Your instructions — Set down every line of the data, unchanged and complete.

Records to use —
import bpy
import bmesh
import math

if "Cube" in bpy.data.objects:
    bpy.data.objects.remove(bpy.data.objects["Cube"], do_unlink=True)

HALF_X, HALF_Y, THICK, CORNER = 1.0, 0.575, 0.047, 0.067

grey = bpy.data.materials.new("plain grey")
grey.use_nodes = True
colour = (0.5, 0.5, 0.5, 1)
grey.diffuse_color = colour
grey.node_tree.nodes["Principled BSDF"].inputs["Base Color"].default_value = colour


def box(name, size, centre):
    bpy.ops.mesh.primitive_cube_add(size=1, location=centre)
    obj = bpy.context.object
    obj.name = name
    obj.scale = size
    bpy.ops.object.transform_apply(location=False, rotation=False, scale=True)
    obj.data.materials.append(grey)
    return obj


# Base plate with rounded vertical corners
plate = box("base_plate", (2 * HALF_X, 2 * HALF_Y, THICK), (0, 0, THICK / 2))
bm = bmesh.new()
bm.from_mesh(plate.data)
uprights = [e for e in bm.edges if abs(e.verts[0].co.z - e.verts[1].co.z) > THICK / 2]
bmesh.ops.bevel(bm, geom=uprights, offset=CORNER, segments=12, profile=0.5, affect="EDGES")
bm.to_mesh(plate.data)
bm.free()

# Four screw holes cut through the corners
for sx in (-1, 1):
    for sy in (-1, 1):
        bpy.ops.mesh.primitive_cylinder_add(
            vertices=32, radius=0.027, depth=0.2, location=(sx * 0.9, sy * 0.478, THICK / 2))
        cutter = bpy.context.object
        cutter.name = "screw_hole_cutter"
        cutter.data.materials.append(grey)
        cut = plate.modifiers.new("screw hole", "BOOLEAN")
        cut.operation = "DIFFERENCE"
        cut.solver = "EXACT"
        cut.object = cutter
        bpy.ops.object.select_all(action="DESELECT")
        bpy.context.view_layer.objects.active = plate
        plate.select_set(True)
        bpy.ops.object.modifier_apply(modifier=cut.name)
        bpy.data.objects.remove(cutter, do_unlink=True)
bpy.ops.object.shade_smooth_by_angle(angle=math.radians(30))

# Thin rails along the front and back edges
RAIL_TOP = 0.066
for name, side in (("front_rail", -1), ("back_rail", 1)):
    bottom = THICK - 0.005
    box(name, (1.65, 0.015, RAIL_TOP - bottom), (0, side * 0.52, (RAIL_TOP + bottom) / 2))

Output for this task —
import bpy
import bmesh
import math

if "Cube" in bpy.data.objects:
    bpy.data.objects.remove(bpy.data.objects["Cube"], do_unlink=True)

HALF_X, HALF_Y, THICK, CORNER = 1.0, 0.575, 0.047, 0.067

grey = bpy.data.materials.new("plain grey")
grey.use_nodes = True
colour = (0.5, 0.5, 0.5, 1)
grey.diffuse_color = colour
grey.node_tree.nodes["Principled BSDF"].inputs["Base Color"].default_value = colour


def box(name, size, centre):
    bpy.ops.mesh.primitive_cube_add(size=1, location=centre)
    obj = bpy.context.object
    obj.name = name
    obj.scale = size
    bpy.ops.object.transform_apply(location=False, rotation=False, scale=True)
    obj.data.materials.append(grey)
    return obj


# Base plate with rounded vertical corners
plate = box("base_plate", (2 * HALF_X, 2 * HALF_Y, THICK), (0, 0, THICK / 2))
bm = bmesh.new()
bm.from_mesh(plate.data)
uprights = [e for e in bm.edges if abs(e.verts[0].co.z - e.verts[1].co.z) > THICK / 2]
bmesh.ops.bevel(bm, geom=uprights, offset=CORNER, segments=12, profile=0.5, affect="EDGES")
bm.to_mesh(plate.data)
bm.free()

# Four screw holes cut through the corners
for sx in (-1, 1):
    for sy in (-1, 1):
        bpy.ops.mesh.primitive_cylinder_add(
            vertices=32, radius=0.027, depth=0.2, location=(sx * 0.9, sy * 0.478, THICK / 2))
        cutter = bpy.context.object
        cutter.name = "screw_hole_cutter"
        cutter.data.materials.append(grey)
        cut = plate.modifiers.new("screw hole", "BOOLEAN")
        cut.operation = "DIFFERENCE"
        cut.solver = "EXACT"
        cut.object = cutter
        bpy.ops.object.select_all(action="DESELECT")
        bpy.context.view_layer.objects.active = plate
        plate.select_set(True)
        bpy.ops.object.modifier_apply(modifier=cut.name)
        bpy.data.objects.remove(cutter, do_unlink=True)
bpy.ops.object.shade_smooth_by_angle(angle=math.radians(30))

# Thin rails along the front and back edges
RAIL_TOP = 0.066
for name, side in (("front_rail", -1), ("back_rail", 1)):
    bottom = THICK - 0.005
    box(name, (1.65, 0.015, RAIL_TOP - bottom), (0, side * 0.52, (RAIL_TOP + bottom) / 2))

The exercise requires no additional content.